Spotted today in the new arrivals section of the Mitchell Library in Glasgow: Tartan Noir by Len Wanner, which includes a fine essay on my novel The Book of Man.
Despite the predominance of hate, however, of broken men with twisted minds who destroy themselves and others, noir can also be about the opposite — love. In fact, as Barry Graham demonstrates in The Book of Man...it is not only possible for a noir novel to be a love story, but the potential to be alone, afraid, angry, amoral, and alienating is far greater in love than it is in hate.
While unpacking the stuff I brought with me from the US, I came across a copy of NorthWords magazine from 1995, which published this poem of mine:
Worst winter in quite a while:
the guy who delivered our calor gas
was frantic, rushed off his feet.
“Never been so busy. And the other
boy I work with’s went and got
himself arrested — driving without
a licence.” We sympathised while

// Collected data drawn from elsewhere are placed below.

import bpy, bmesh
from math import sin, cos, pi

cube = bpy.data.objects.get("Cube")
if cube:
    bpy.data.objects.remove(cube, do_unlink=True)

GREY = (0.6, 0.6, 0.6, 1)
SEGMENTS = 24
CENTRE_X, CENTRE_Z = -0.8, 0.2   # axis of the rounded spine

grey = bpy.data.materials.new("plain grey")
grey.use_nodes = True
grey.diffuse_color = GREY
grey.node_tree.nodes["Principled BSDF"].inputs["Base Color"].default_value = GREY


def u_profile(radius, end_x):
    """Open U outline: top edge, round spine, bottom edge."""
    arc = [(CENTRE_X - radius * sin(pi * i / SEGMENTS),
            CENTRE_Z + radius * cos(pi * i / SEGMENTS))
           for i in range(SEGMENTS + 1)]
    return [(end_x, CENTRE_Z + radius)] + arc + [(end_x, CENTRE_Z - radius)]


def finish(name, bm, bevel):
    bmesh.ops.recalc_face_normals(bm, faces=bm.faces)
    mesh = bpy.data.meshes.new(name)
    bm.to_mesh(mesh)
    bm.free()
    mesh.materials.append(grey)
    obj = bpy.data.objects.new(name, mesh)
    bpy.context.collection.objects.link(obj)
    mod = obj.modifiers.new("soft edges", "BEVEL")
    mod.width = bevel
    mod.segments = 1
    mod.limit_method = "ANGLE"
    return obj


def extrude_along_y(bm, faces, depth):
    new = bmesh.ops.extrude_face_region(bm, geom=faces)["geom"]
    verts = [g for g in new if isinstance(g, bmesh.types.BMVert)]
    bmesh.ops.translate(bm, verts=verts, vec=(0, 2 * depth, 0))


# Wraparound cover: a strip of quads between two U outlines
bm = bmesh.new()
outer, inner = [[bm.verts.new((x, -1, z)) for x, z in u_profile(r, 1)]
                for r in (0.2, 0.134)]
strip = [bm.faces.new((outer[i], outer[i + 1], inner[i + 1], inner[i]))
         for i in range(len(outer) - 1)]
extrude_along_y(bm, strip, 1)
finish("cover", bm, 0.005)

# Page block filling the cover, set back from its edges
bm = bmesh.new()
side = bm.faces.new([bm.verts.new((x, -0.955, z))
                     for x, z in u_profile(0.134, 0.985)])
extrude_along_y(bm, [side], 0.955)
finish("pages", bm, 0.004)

he put the gas in our heater and
then he ran down the stairs to his
van, too busy to be cold.
The living room warmed
by the oven, door open, grumbling
of gas; we’ll sleep in here

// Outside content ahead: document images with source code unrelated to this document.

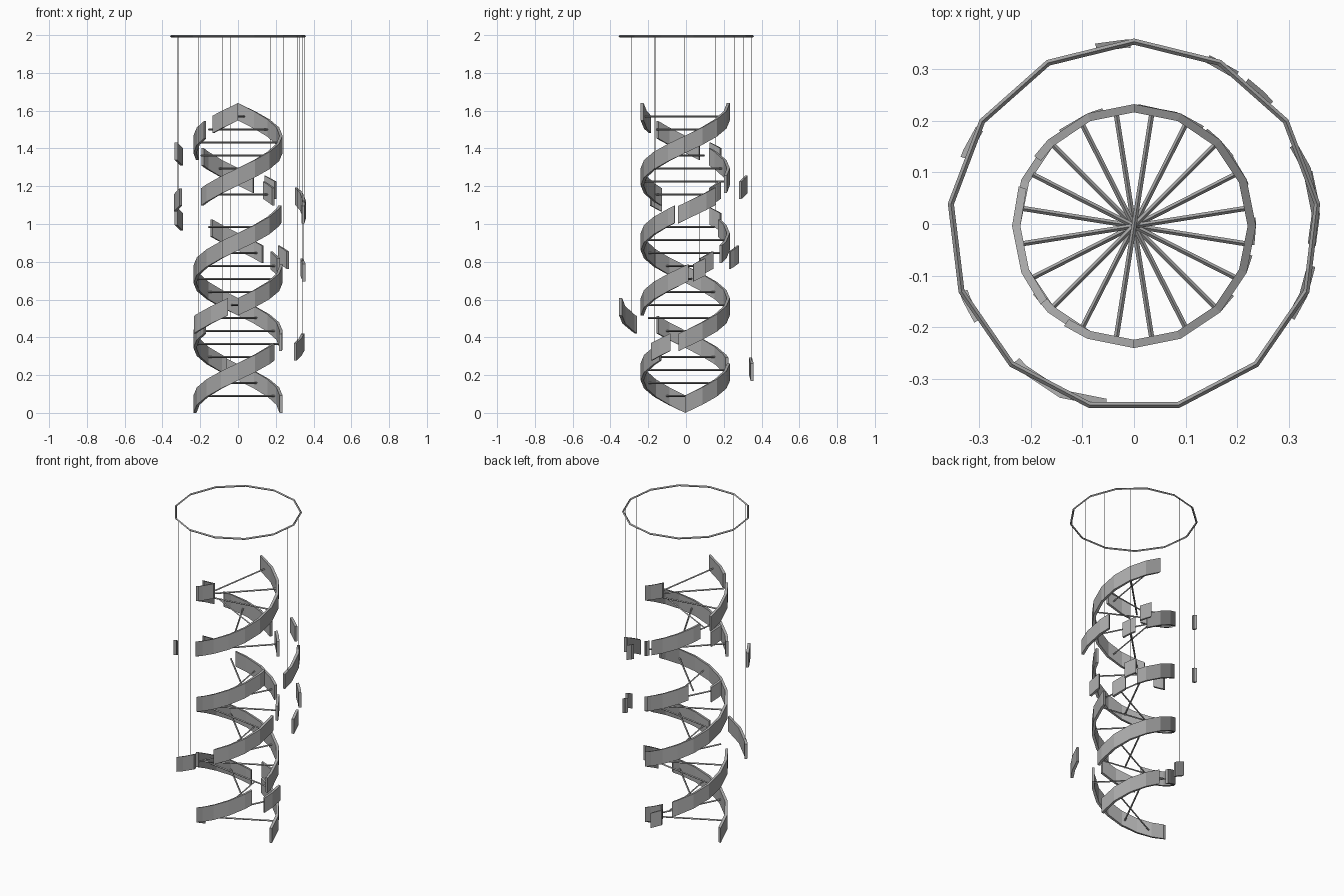
import bpy, bmesh, math
from mathutils import Vector

if "Cube" in bpy.data.objects:
    bpy.data.objects.remove(bpy.data.objects["Cube"], do_unlink=True)

PITCH, BASE, BAND = 0.688, 0.046, 0.092   # rise per turn, first centre height, ribbon height
R_IN, R_OUT, SHIFT = 0.220, 0.236, 0.126  # strand radii, outward move of hanging pieces
STEP, TOP = 22.5, 1.994
AXIS = Vector((0, -0.004, 0))             # the odd-sided ring puts the axis slightly forward


def material(name, value):
    m = bpy.data.materials.new(name)
    m.use_nodes = True
    color = (value, value, value, 1)
    m.diffuse_color = color
    m.node_tree.nodes["Principled BSDF"].inputs["Base Color"].default_value = color
    return m


gray = material("gray", 0.38)


def finish(bm, name):
    bmesh.ops.recalc_face_normals(bm, faces=bm.faces)
    mesh = bpy.data.meshes.new(name)
    bm.to_mesh(mesh)
    bm.free()
    mesh.materials.append(gray)
    obj = bpy.data.objects.new(name, mesh)
    bpy.context.collection.objects.link(obj)
    return obj


def polar(radius, degrees, z=0.0):
    a = math.radians(degrees)
    return Vector((radius * math.cos(a), radius * math.sin(a), z))


def height(turn):
    return BASE + PITCH * turn / 360


def ribbon(name, start, end, offset, shift):
    """Rectangular band swept along the helix from one turn angle to another."""
    turns = [start]
    k = math.floor(start / STEP) + 1
    while k * STEP < end - 1:
        turns.append(k * STEP)
        k += 1
    turns.append(end)
    bm = bmesh.new()
    loops = []
    for t in turns:
        loops.append([bm.verts.new(polar(r, t + offset, height(t) + h))
                      for r, h in ((R_IN, -BAND / 2), (R_OUT, -BAND / 2),
                                   (R_OUT, BAND / 2), (R_IN, BAND / 2))])
    for p, q in zip(loops, loops[1:]):
        for i in range(4):
            j = (i + 1) % 4
            bm.faces.new((p[i], p[j], q[j], q[i]))
    bm.faces.new(loops[0])
    bm.faces.new(loops[-1])
    finish(bm, name).location = shift


def rod(name, p, q, radius):
    bm = bmesh.new()
    bmesh.ops.create_cone(bm, cap_ends=True, segments=4, radius1=radius,
                          radius2=radius, depth=(q - p).length)
    obj = finish(bm, name)
    obj.rotation_mode = 'QUATERNION'
    obj.rotation_quaternion = (q - p).to_track_quat('Z', 'Y')
    obj.location = (p + q) / 2


# Two helical strands, broken where pieces are missing
strands = {
    "first": (0, [(0, 88), (105, 220), (270, 364), (380, 399), (415, 488), (574, 810)]),
    "second": (180, [(0, 145), (171, 526), (575, 593), (609, 685), (701, 760), (775, 810)]),
}
for label, (offset, spans) in strands.items():
    for i, (start, end) in enumerate(spans):
        ribbon(f"{label}_strand_{i + 1}", start, end, offset, AXIS)

# Missing pieces moved straight outward; each has its span and the height its wire reaches
pieces = {
    "first": (0, [(88, 105, TOP), (220, 270, TOP), (364, 380, 1.1), (399, 415, TOP),
                  (505, 521, 1.35), (558, 574, TOP)]),
    "second": (180, [(145, 172, TOP), (525, 576, TOP), (593, 609, TOP), (685, 701, TOP)]),
}
for label, (offset, spans) in pieces.items():
    for i, (start, end, wire_top) in enumerate(spans):
        mid, width = (start + end) / 2, end - start
        shift = AXIS + polar(SHIFT, mid + offset)
        ribbon(f"{label}_hanging_piece_{i + 1}", start, end, offset, shift)
        # long pieces hang on two wires, short ones on one
        spots = [mid - 0.35 * width, mid + 0.35 * width] if width > 20 else [mid]
        for s in spots:
            foot = polar((R_IN + R_OUT) / 2, s + offset, height(s)) + shift
            rod(f"{label}_wire_{i + 1}", foot, Vector((foot.x, foot.y, wire_top)), 0.001)

# Crossbars joining the strands, ten per turn
for n in list(range(14)) + [15.5 + k for k in range(7)]:
    end = polar(0.22, 27 + 36 * n)
    level = AXIS + Vector((0, 0, 0.09 + PITCH / 10 * n))
    rod("crossbar", level - end, level + end, 0.005)

# Thirteen-sided hanging ring
bpy.ops.mesh.primitive_torus_add(major_segments=13, minor_segments=4, major_radius=0.357,
                                 minor_radius=0.006, location=AXIS + Vector((0, 0, TOP)),
                                 rotation=(0, 0, math.pi / 2))
ring = bpy.context.object
ring.name = "hanging_ring"
ring.data.materials.append(gray)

tonight, on the couch that
folds down, duvets brought through
from the bedroom where we could
see our breath. My wife asleep

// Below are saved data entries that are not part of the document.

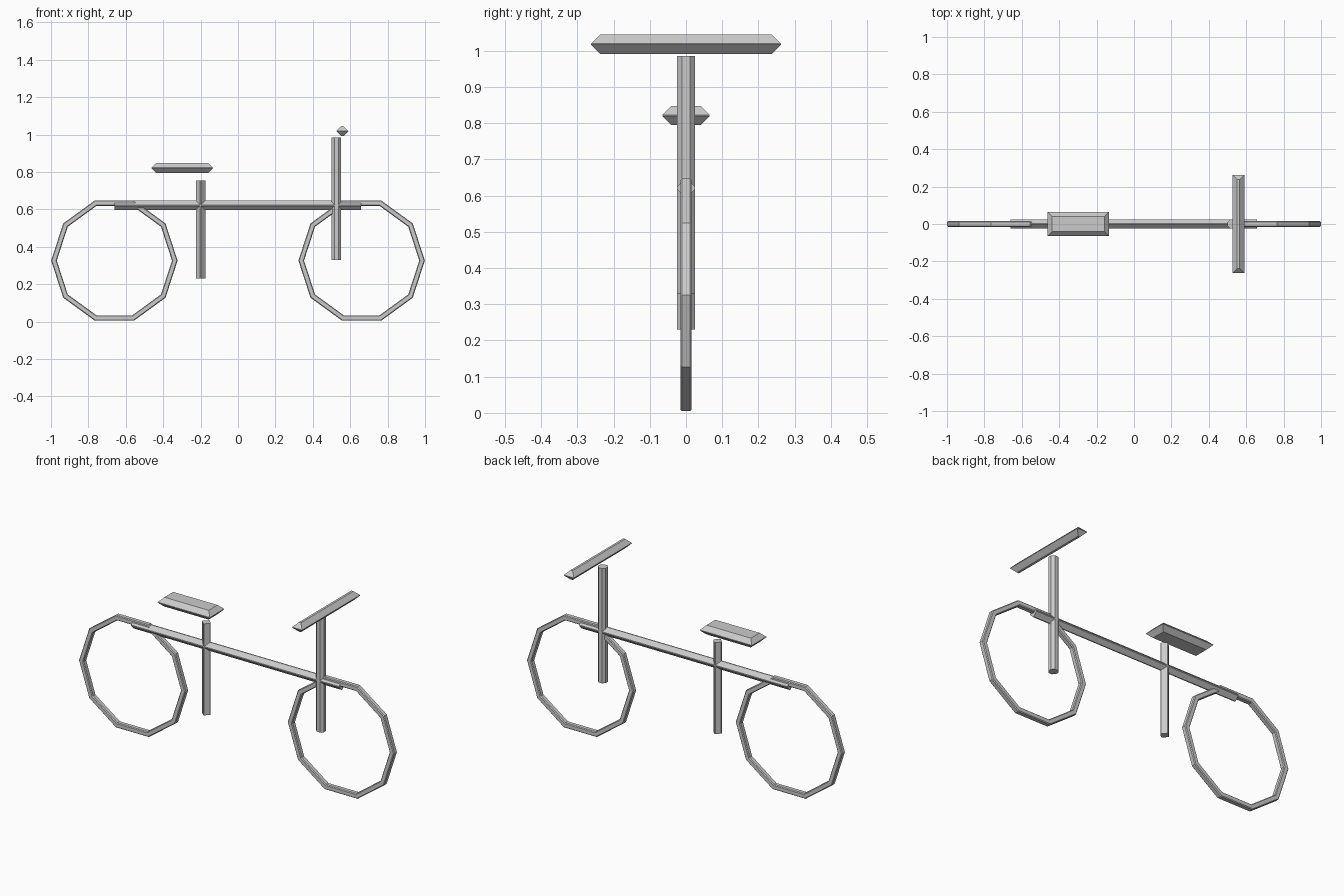
import bpy, bmesh, math
from mathutils import Vector

if "Cube" in bpy.data.objects:
    bpy.data.objects.remove(bpy.data.objects["Cube"])

grey = bpy.data.materials.new("plain_grey")
grey.diffuse_color = (0.6, 0.6, 0.6, 1)
grey.use_nodes = True
grey.node_tree.nodes["Principled BSDF"].inputs["Base Color"].default_value = grey.diffuse_color


def finish(name, bm):
    bmesh.ops.recalc_face_normals(bm, faces=bm.faces)
    me = bpy.data.meshes.new(name)
    bm.to_mesh(me)
    bm.free()
    me.materials.append(grey)
    ob = bpy.data.objects.new(name, me)
    bpy.context.collection.objects.link(ob)
    return ob


def loft(name, rings, closed=False):
    """Skin a list of equal-length rings; cap the ends unless closed."""
    bm = bmesh.new()
    vs = [[bm.verts.new(p) for p in r] for r in rings]
    n = len(vs[0])
    for i in range(len(vs) if closed else len(vs) - 1):
        a, b = vs[i], vs[(i + 1) % len(vs)]
        for k in range(n):
            bm.faces.new((a[k], a[(k + 1) % n], b[(k + 1) % n], b[k]))
    if not closed:
        bm.faces.new(vs[0])
        bm.faces.new(vs[-1])
    return finish(name, bm)


def tube(name, start, end, flat):
    """Straight tube: a diamond section whose four corners are cut by flats."""
    start, end = Vector(start), Vector(end)
    d = (end - start).normalized()
    u = Vector((0, 1, 0))
    w = d.cross(u)
    r = 0.025
    sec = [(r, -flat), (r, flat), (flat, r), (-flat, r),
           (-r, flat), (-r, -flat), (-flat, -r), (flat, -r)]
    return loft(name, [[p + u * a + w * b for a, b in sec] for p in (start, end)])


def pad(name, centre, size, bevel):
    """Block that tapers above and below a thin rim."""
    cx, cy, cz = centre
    hx, hy, hz = (s / 2 for s in size)
    rings = []
    for z, inset in ((-hz, bevel), (bevel - hz, 0), (hz - bevel, 0), (hz, bevel)):
        x, y = hx - inset, hy - inset
        rings.append([(cx + sx * x, cy + sy * y, cz + z)
                      for sx, sy in ((-1, -1), (1, -1), (1, 1), (-1, 1))])
    return loft(name, rings)


def wheel(name, cx):
    """Ten-sided hoop with a chamfered square section."""
    radius, h, c, cz = 0.323, 0.015, 0.0105, 0.326
    sec = [(h, -c), (h, c), (c, h), (-c, h), (-h, c), (-h, -c), (-c, -h), (c, -h)]
    rings = []
    for i in range(10):
        a = math.tau * i / 10
        rings.append([(cx + (radius + r) * math.cos(a), y,
                       cz + (radius + r) * math.sin(a)) for r, y in sec])
    return loft(name, rings, closed=True)


# Wheels
wheel("rear_wheel", -0.661)
wheel("front_wheel", 0.661)

# Frame bar and posts
tube("frame_bar", (-0.66, 0, 0.621), (0.658, 0, 0.621), 0.003)
tube("seat_post", (-0.2, 0, 0.23), (-0.2, 0, 0.754), 0.003)
tube("steering_post", (0.526, 0, 0.328), (0.526, 0, 0.985), 0.0104)

# Saddle and handlebar
pad("saddle", (-0.298, 0, 0.821), (0.33, 0.13, 0.053), 0.025)
pad("handlebar", (0.558, 0, 1.018), (0.063, 0.525, 0.053), 0.025)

already, ferocious body warming
the duvets; me in a chair, reading,
in a tartan scarf and red ski hat.
Discussions of free speech in the West seem to be be mostly about the freedom of white male bourgeois to say whatever they feel like saying.
But actual freedom, of speech or any other kind, is just an idea for the rest of us.
Most people I know are too concerned with managing to eat and pay rent to feel that they're free, even though they're technically allowed to say whatever they want.
I'm often told that one reason for going with traditional publishers is that they at least provide good covers. On reflection I see that this is true. For example...
My second novel, published by Bloomsbury in 1991 (a mere two years after I sold it to them), is a grungy neo-noir about boxing, gang violence and sexual obsession set in Glasgow and Edinburgh. Bloomsbury came up with this cover, which shows that it's important that the name of the publisher be the biggest text, and that a world championship boxing match is best represented by an image of two men walking past the Heart of Midlothian on their way to a gay bar:
Can you believe this book didn't sell back in those days? And how did that cover not win the Lambda Award?
However, when I republished the book myself recently, I had to settle for the following cover design by Bart Lessard. As he doesn't work for traditional publishers, he apparently thought the cover should actually have something to do with the content and tone of the book:
And, weirdly, people started buying the book. Who could have known?
The next book of mine that Bloomsbury published was a collection of stories about alcoholism, child abuse, gang violence, drug addiction, murder, and sexual obsession (yes, I'm a little ray of sunshine), set in Glasgow and Edinburgh. So, naturally, they decided that the cover should be a fuzzy painting of a window in a castle:
Bloomsbury also failed to get it to bookshops that tried to order it, so even fewer people bought it than the previous one.
When I decided to republish that book myself, I turned to the French artist and writer Vince Larue for a cover image. He did this:
Clearly, I should run back to Bloomsbury, apologise for jumping ship, and beg them for another chance. Having people actually buy the book is just too weird. Even weirder is getting paid on time.
Jane Hirshfield, poet, essayist and Zen practitioner, has this poem in the Washington Post, and will read it at the March for Science on April 22.
Someone, from deep in the Badlands,
In an interview in 1983, Michel Foucault said the French system of “social guarantees,” established in 1946, had now reached its economic limits. He was wrong, as are the governments who are now advocating “austerity” for the increasingly-impoverished citizens while corporate profits reach record highs.
The myth is that there is not enough money to meet everyone’s needs for housing, food and healthcare. The actuality is that money does not exist, except for our collective agreement that it represents ownership of resources. There are enough resources for everyone, but most of the money — and therefore power over the resources — is in the hands of a brutal and parasitic minority.
Jay Z has removed most of his back catalogue from Spotify.
I get quite a bit of hate mail. I’m not complaining — I’m grateful that anyone cares enough to write to me, positively or negatively, and I don’t believe either side.
But one of the most common words the haters use for me is “liberal.” (It’s interesting that the word, which means generous, is so often used as a pejorative.) I hope I’m a liberal person — but I am not, and never have been, “a liberal.”
Liberals don’t really oppose an unjust and brutal system. They merely think it should be less unjust and brutal. They offer no solutions, but yell, “Less! Less!” from the gallery. They essentially trust hierarchy and authority. They believe that the status quo is morally valid, and that it only needs to be run more efficiently and more fairly. They don’t really object to slavery, they just think the slaves should be treated better.
I don’t want less of a culture of greed and exploitation — I want another culture. I don’t want a less illiterate society — I want a literate one. Slightly diluted poison is still poison. For as long as we are “liberals,” our society will continue to destroy itself and other societies, no matter which arm of the corporate body we vote into office.